Eric Pederson, Vice President Foundation Group
14000 Veit Place
Rogers, MN 55374
Most hotels offer discounts to University of Minnesota visitors. Disability accommodations will be provided upon request.
2600 University Avenue SE
615 Washington Avenue S.E.
2407 University Avenue SE
2500 University Avenue SE
1964 University Avenue
1010 West Bandana Blvd.
The early registration fee for the conference is $220; after January 29, 2019, it is $250. The fee includes tuition, parking, proceedings, continental breakfast, lunch, and refreshments. A refund, less a $25 cancellation fee, will be made if cancellation is received by February 15, 2019. Student registration is $20. A limited number of registrations are available at a reduced registration fee of $110 for retired engineers; registration requests must be received by January 29, 2019. The University reserves the right to cancel the conference, in which case a full refund would be made.
Professional Development Hours
Participants can earn 7.5 professional development hours (PDH) for full-day attendance.
For Further Information
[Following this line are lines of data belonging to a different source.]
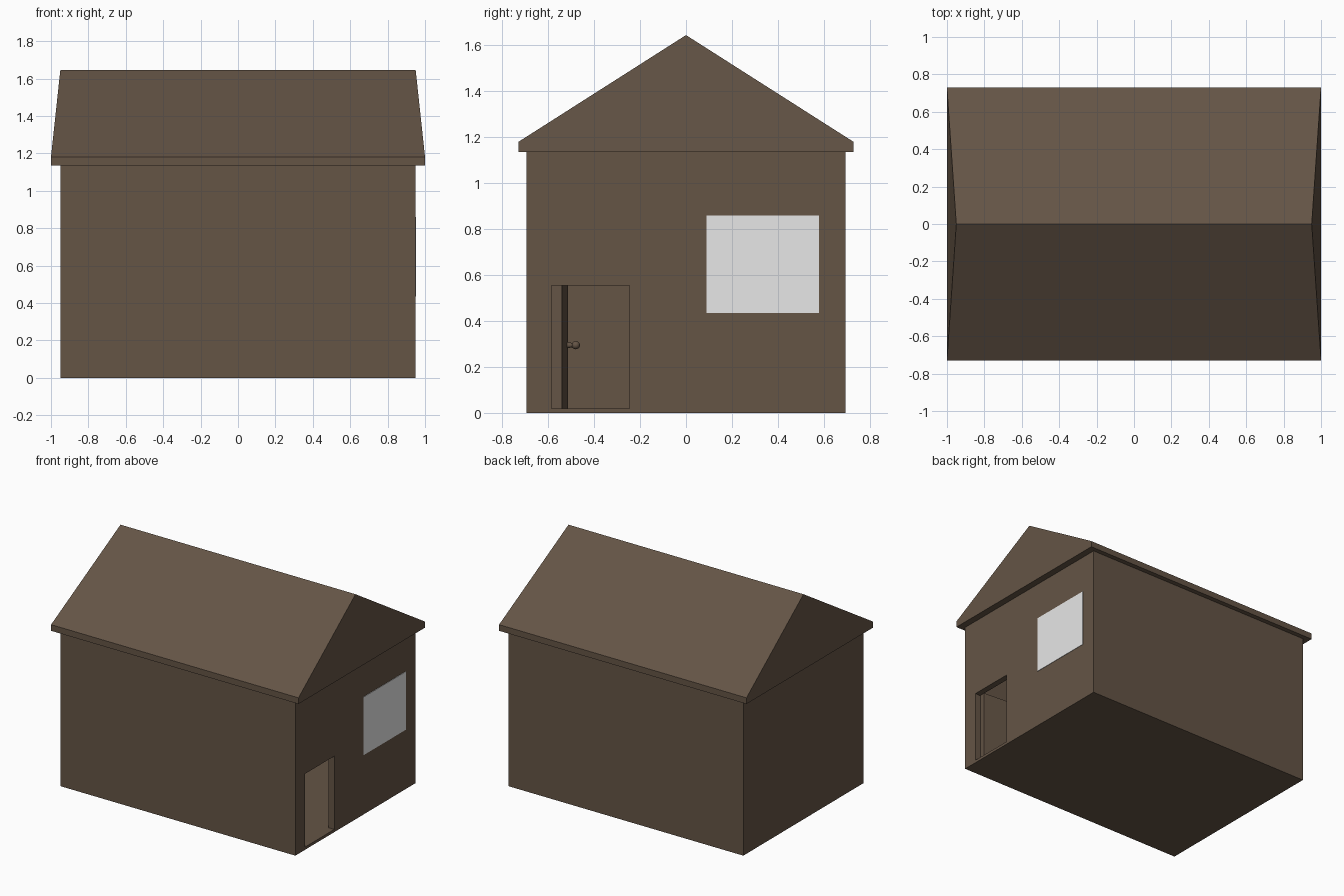
import bpy, bmesh, math
from mathutils import Matrix, Vector

if "Cube" in bpy.data.objects:
    bpy.data.objects.remove(bpy.data.objects["Cube"])


def material(name, rgb):
    m = bpy.data.materials.new(name)
    m.diffuse_color = (*rgb, 1)
    m.use_nodes = True
    m.node_tree.nodes["Principled BSDF"].inputs["Base Color"].default_value = m.diffuse_color
    return m


BROWN = material("brown", (0.128, 0.089, 0.060))
WHITE = material("white", (1.0, 1.0, 1.0))


def add_object(name, bm, mat):
    bmesh.ops.recalc_face_normals(bm, faces=bm.faces)
    me = bpy.data.meshes.new(name)
    bm.to_mesh(me)
    bm.free()
    ob = bpy.data.objects.new(name, me)
    bpy.context.collection.objects.link(ob)
    me.materials.append(mat)
    return ob


def box(name, lo, hi, mat):
    lo, hi = Vector(lo), Vector(hi)
    bm = bmesh.new()
    bmesh.ops.create_cube(bm, size=1)
    bmesh.ops.scale(bm, vec=hi - lo, verts=bm.verts)
    bmesh.ops.translate(bm, vec=(lo + hi) / 2, verts=bm.verts)
    return add_object(name, bm, mat)


def cut(target, cutter):
    mod = target.modifiers.new(cutter.name, 'BOOLEAN')
    mod.operation = 'DIFFERENCE'
    mod.solver = 'EXACT'
    mod.object = cutter
    cutter.hide_render = True
    cutter.hide_set(True)


# Hollow walls with a doorway in the right side
T = 0.045
HX, HY, EAVE = 0.95, 0.695, 1.135
D0, D1, DZ0, DZ1 = -0.585, -0.245, 0.02, 0.555
walls = box("walls", (-HX, -HY, 0), (HX, HY, EAVE), BROWN)
cut(walls, box("room_cutter", (-HX + T, -HY + T, DZ0), (HX - T, HY - T, EAVE - T), BROWN))
cut(walls, box("doorway_cutter", (HX - 2 * T, D0, DZ0), (HX + 0.1, D1, DZ1), BROWN))

# Roof: eave slab rising to a ridge a little shorter than the eaves
bm = bmesh.new()
bmesh.ops.create_cube(bm, size=1)
for v in bm.verts:
    v.co = (math.copysign(1.0, v.co.x), math.copysign(0.73, v.co.y),
            1.18 if v.co.z > 0 else EAVE)
top = [f for f in bm.faces if f.calc_center_median().z > 1.179][0]
ends = [e for e in top.edges if abs(e.verts[0].co.x - e.verts[1].co.x) < 0.01]
cuts = bmesh.ops.subdivide_edges(bm, edges=ends, cuts=1)
for v in [g for g in cuts["geom_inner"] if isinstance(g, bmesh.types.BMVert)]:
    v.co = (math.copysign(0.95, v.co.x), 0, 1.645)
add_object("roof", bm, BROWN)

# Window plate on the right wall
box("window", (HX - 0.004, 0.09, 0.435), (HX + 0.003, 0.58, 0.86), WHITE)

# Door standing open into the room, nearly square to the wall
swing = (Matrix.Translation((HX - T, D0, 0))
         @ Matrix.Rotation(math.radians(-4.5), 4, 'Z'))
door = box("door", (-0.34, 0, DZ0), (0, T, DZ1), BROWN)
door.matrix_world = swing

# Knob with a short stem on each face of the door
for name, face, side in (("inner_knob", T, 1), ("outer_knob", 0, -1)):
    bm = bmesh.new()
    stem = bmesh.ops.create_cone(bm, cap_ends=True, segments=16, radius1=0.014,
                                 radius2=0.008, depth=0.03)["verts"]
    bmesh.ops.rotate(bm, verts=stem, matrix=Matrix.Rotation(-side * math.pi / 2, 3, 'X'))
    bmesh.ops.translate(bm, verts=stem, vec=(-0.30, face + side * 0.013, 0.295))
    ball = bmesh.ops.create_uvsphere(bm, u_segments=16, v_segments=10, radius=0.018)["verts"]
    bmesh.ops.translate(bm, verts=ball, vec=(-0.30, face + side * 0.037, 0.295))
    for f in bm.faces:
        f.smooth = len(f.verts) <= 4
    add_object(name, bm, BROWN).matrix_world = swing
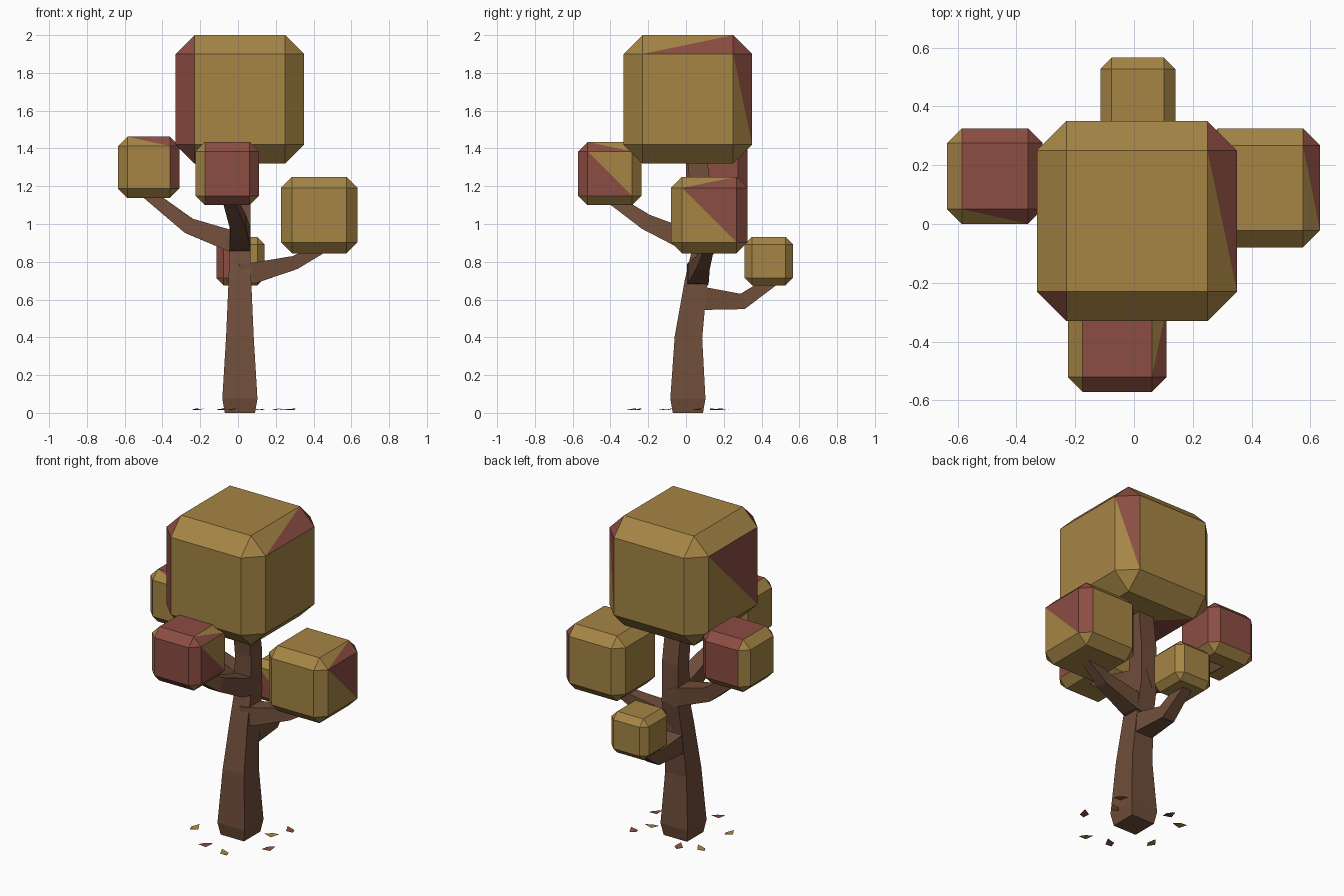
import bpy, bmesh, math, random
from mathutils import Vector

if "Cube" in bpy.data.objects:
    bpy.data.objects.remove(bpy.data.objects["Cube"])

random.seed(4)


def material(name, rgb):
    m = bpy.data.materials.new(name)
    m.diffuse_color = (*rgb, 1)
    m.use_nodes = True
    m.node_tree.nodes["Principled BSDF"].inputs["Base Color"].default_value = m.diffuse_color
    return m


BARK = material("bark", (0.16, 0.075, 0.042))
GOLD = material("gold_leaf", (0.38, 0.235, 0.06))
RED = material("red_leaf", (0.26, 0.075, 0.055))


def finish(bm, name, mats):
    mesh = bpy.data.meshes.new(name)
    bm.to_mesh(mesh)
    bm.free()
    for m in mats:
        mesh.materials.append(m)
    obj = bpy.data.objects.new(name, mesh)
    bpy.context.collection.objects.link(obj)
    return obj


# Square, tapered limb swept along (x, y, z, half_width) points
def limb(name, path, side):
    bm = bmesh.new()
    side = Vector(side)
    pts = [Vector(p[:3]) for p in path]
    rings = []
    for i, p in enumerate(pts):
        a, b = pts[max(i - 1, 0)], pts[min(i + 1, len(pts) - 1)]
        tangent = (p - a).normalized() + (b - p).normalized()
        if i < 2 and name == "trunk":
            tangent = Vector((0, 0, 1))
        u = (side - side.project(tangent)).normalized() * path[i][3]
        v = tangent.normalized().cross(u)
        rings.append([bm.verts.new(p + s * u + t * v)
                      for s, t in ((-1, -1), (1, -1), (1, 1), (-1, 1))])
    for r, q in zip(rings, rings[1:]):
        for k in range(4):
            n = (k + 1) % 4
            bm.faces.new((r[k], r[n], q[n], q[k]))
    bm.faces.new(rings[0][::-1])
    bm.faces.new(rings[-1])
    bmesh.ops.recalc_face_normals(bm, faces=bm.faces)
    return finish(bm, name, [BARK])


X, Y = (1, 0, 0), (0, 1, 0)
limb("trunk", [(.01, .01, 0, .08), (.01, .01, .075, .093), (.01, .013, .4, .073),
               (.01, .052, .69, .06), (.01, .088, .86, .056),
               (.01, .088, 1.1, .055), (.005, .05, 1.42, .052)], X)
limb("right_branch", [(.01, .06, .73, .055), (.08, .065, .74, .055),
                      (.3, .09, .795, .036), (.46, .12, .88, .026)], Y)
limb("left_branch", [(.01, .09, .89, .055), (-.05, .09, .915, .055),
                     (-.26, .12, .99, .042), (-.49, .16, 1.17, .03)], Y)
limb("front_branch", [(.01, .09, .9, .055), (.01, -.03, .93, .055),
                      (0, -.21, 1.01, .042), (-.05, -.4, 1.14, .03)], X)
limb("back_branch", [(.01, .03, .61, .06), (.01, .1, .605, .06),
                     (.01, .3, .59, .042), (.01, .46, .7, .03)], X)


# Chamfered leaf block; red patches are (normal, corner) pairs,
# corner None paints the whole face, otherwise the triangle at that corner
def leaf_block(name, centre, size, bevel, patches):
    bm = bmesh.new()
    bmesh.ops.create_cube(bm, size=size)
    bmesh.ops.bevel(bm, geom=bm.edges[:], offset=bevel, segments=1,
                    affect='EDGES', clamp_overlap=True)
    bm.normal_update()
    for normal, corner in patches:
        n = Vector(normal).normalized()
        f = max(bm.faces, key=lambda g: g.normal.dot(n))
        if corner:
            vs = list(f.verts)
            c = Vector(corner)
            i = max(range(len(vs)), key=lambda k: vs[k].co.dot(c))
            tip = vs[i]
            g, _ = bmesh.utils.face_split(f, vs[i - 1], vs[(i + 1) % len(vs)])
            f = f if tip in f.verts[:] else g
            bm.normal_update()
        f.material_index = 1
    bmesh.ops.translate(bm, verts=bm.verts, vec=centre)
    return finish(bm, name, [GOLD, RED])


leaf_block("crown", (.01, .01, 1.66), .68, .1, [
    ((-1, -1, 0), None), ((-1, -1, 1), None), ((-1, -1, -1), None),
    ((-1, 0, 0), (0, -1, 1.1)), ((1, 1, 1), None), ((1, 0, 1), (1, 2, -1)),
    ((1, 1, 0), (-1, 1, 2)), ((0, 0, -1), (-1.1, -1, 0))])
leaf_block("left_foliage", (-.473, .163, 1.3), .325, .05, [
    ((0, 0, 1), None), ((1, 0, 0), None), ((0, 1, 0), None), ((1, -1, 0), None),
    ((1, 0, 1), None), ((0, 1, 1), None), ((1, 1, 0), None), ((1, -1, 1), None),
    ((1, 1, 1), None), ((0, -1, 1), (2, 1, 1))])
leaf_block("front_foliage", (-.057, -.403, 1.267), .335, .05, [
    ((0, -1, 0), None), ((0, 0, 1), None), ((0, -1, 1), None), ((1, -1, 0), None),
    ((0, -1, -1), None), ((0, 1, 1), None), ((1, -1, 1), None),
    ((1, 0, 0), (0, -1, -1.1)), ((1, 0, 1), (1, -2, -1))])
leaf_block("right_foliage", (.43, .123, 1.047), .405, .058, [
    ((1, 0, 0), (0, 1.1, 1)), ((1, 1, 0), None), ((1, 1, 1), None),
    ((1, 0, 1), (1, 2, -1))])
leaf_block("back_foliage", (.013, .438, .803), .255, .038, [
    ((-1, -1, 0), None), ((0, -1, 0), (-1, 0, -1.1))])

# Fallen leaves: small folded diamonds around the base
bm = bmesh.new()
spots = [(-.22, -.11), (-.04, -.26), (.11, -.29), (.28, -.1), (.19, .06),
         (.24, .17), (-.21, .15), (-.09, .2)]
for i, (x, y) in enumerate(spots):
    t = random.uniform(0, math.tau)
    d, s = Vector((math.cos(t), math.sin(t), 0)), Vector((-math.sin(t), math.cos(t), 0))
    c = Vector((x, y, .017))
    tail, tip, left, right = [bm.verts.new(c + v) for v in (
        -.042 * d + Vector((0, 0, .004)), .042 * d + Vector((0, 0, .008)),
        .026 * s, -.026 * s - Vector((0, 0, .003)))]
    for tri in ((tail, right, left), (right, tip, left)):
        bm.faces.new(tri).material_index = (0, 1, 0, 1)[i % 4]
finish(bm, "fallen_leaves", [GOLD, RED])
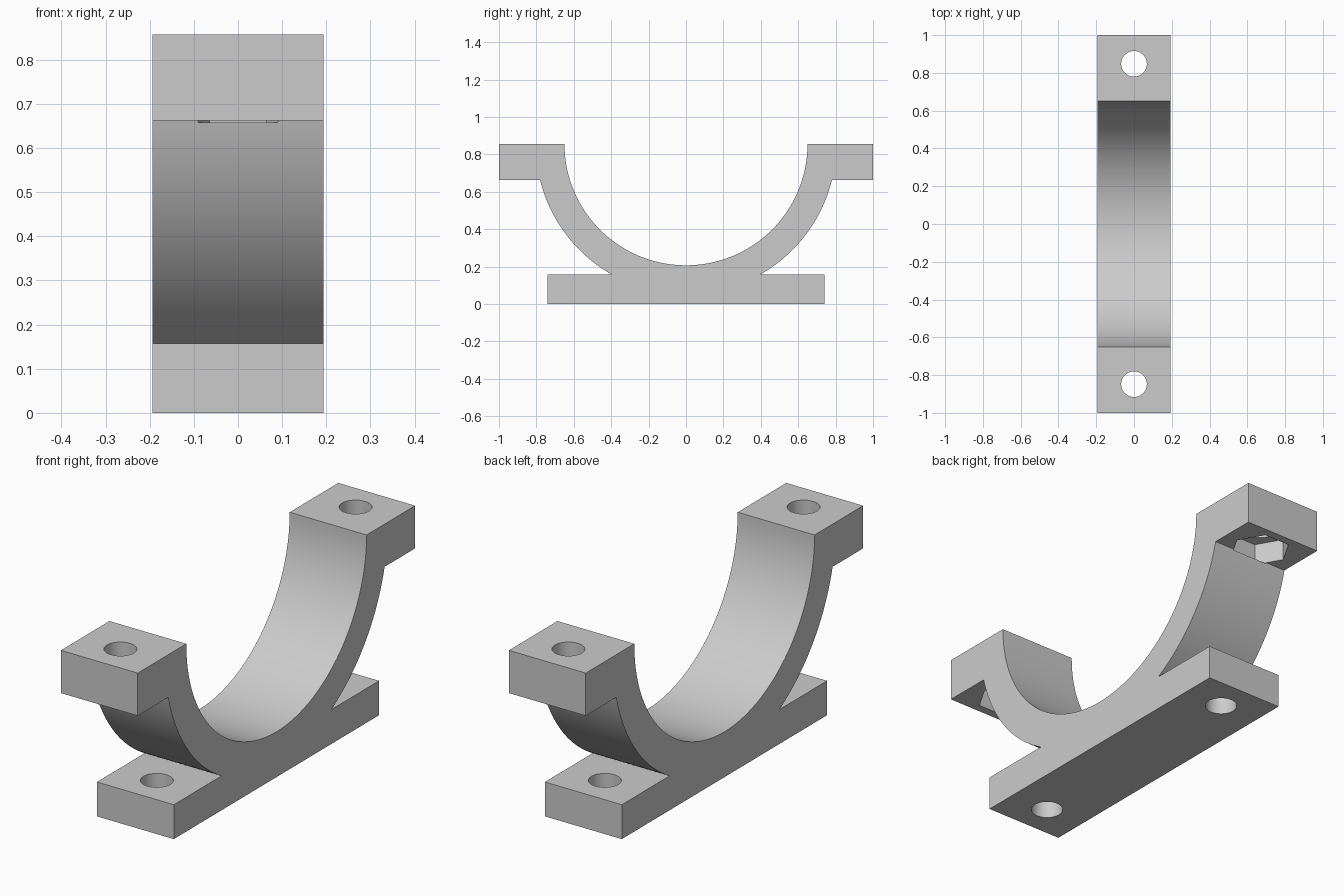
import bpy, bmesh, math

if "Cube" in bpy.data.objects:
    bpy.data.objects.remove(bpy.data.objects["Cube"], do_unlink=True)

HALF_W = 0.194                      # half width along x
TOP, EAR_Z, BASE_Z = 0.857, 0.662, 0.157
R_IN, R_OUT = 0.65, 0.804           # cradle radii, centred at the top plane
BASE_Y = 0.74
STEPS = 72

grey = bpy.data.materials.new("light_grey")
grey.use_nodes = True
colour = (0.6, 0.6, 0.6, 1)
grey.diffuse_color = colour
grey.node_tree.nodes["Principled BSDF"].inputs["Base Color"].default_value = colour


def arc(radius, start, end, steps):
    """Points (y, z) on a circle about the cradle axis."""
    angles = [start + (end - start) * i / steps for i in range(steps + 1)]
    return [(radius * math.cos(a), TOP + radius * math.sin(a)) for a in angles]


def cutter(name, y, z0, z1, radius, sides):
    bpy.ops.mesh.primitive_cylinder_add(vertices=sides, radius=radius, depth=z1 - z0,
                                        location=(0, y, (z0 + z1) / 2))
    ob = bpy.context.object
    ob.name = name
    if sides == 6:                  # flats face front and back
        ob.rotation_euler.z = math.pi / 6
    ob.hide_render = True
    return ob


# Side profile: right half from the base up to the ear, mirrored, then the bore
a_base = -math.asin((TOP - BASE_Z) / R_OUT)
a_ear = -math.asin((TOP - EAR_Z) / R_OUT)
right = [(BASE_Y, 0), (BASE_Y, BASE_Z)] + arc(R_OUT, a_base, a_ear, STEPS // 2)
right += [(1, EAR_Z), (1, TOP)]
bore = arc(R_IN, 0, -math.pi, STEPS)
profile = right + bore + [(-y, z) for y, z in reversed(right)]

bm = bmesh.new()
face = bm.faces.new([bm.verts.new((-HALF_W, y, z)) for y, z in profile])
side = bmesh.ops.extrude_face_region(bm, geom=[face])
moved = [v for v in side["geom"] if isinstance(v, bmesh.types.BMVert)]
bmesh.ops.translate(bm, verts=moved, vec=(2 * HALF_W, 0, 0))
bmesh.ops.recalc_face_normals(bm, faces=bm.faces)
mesh = bpy.data.meshes.new("saddle_bracket")
bm.to_mesh(mesh)
bm.free()
mesh.materials.append(grey)
bracket = bpy.data.objects.new("saddle_bracket", mesh)
bpy.context.collection.objects.link(bracket)

# Ear bolt holes, hexagonal nut pockets and base bolt holes
cutters = []
for s in (-1, 1):
    cutters += [cutter("ear_hole_cutter", s * 0.848, 0.7, 0.95, 0.068, 48),
                cutter("nut_pocket_cutter", s * 0.848, EAR_Z - 0.004, EAR_Z + 0.1, 0.13, 6),
                cutter("base_hole_cutter", s * 0.585, -0.1, BASE_Z + 0.05, 0.068, 48)]

bpy.ops.object.select_all(action="DESELECT")
bpy.context.view_layer.objects.active = bracket
bracket.select_set(True)
for c in cutters:
    mod = bracket.modifiers.new("cut", "BOOLEAN")
    mod.operation = "DIFFERENCE"
    mod.solver = "EXACT"
    mod.object = c
    bpy.ops.object.modifier_apply(modifier=mod.name)
for c in cutters:
    bpy.data.objects.remove(c, do_unlink=True)

bpy.ops.object.shade_smooth_by_angle(angle=math.radians(25))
Contact us via email at firstname.lastname@example.org
Fill in your Registration Form Online here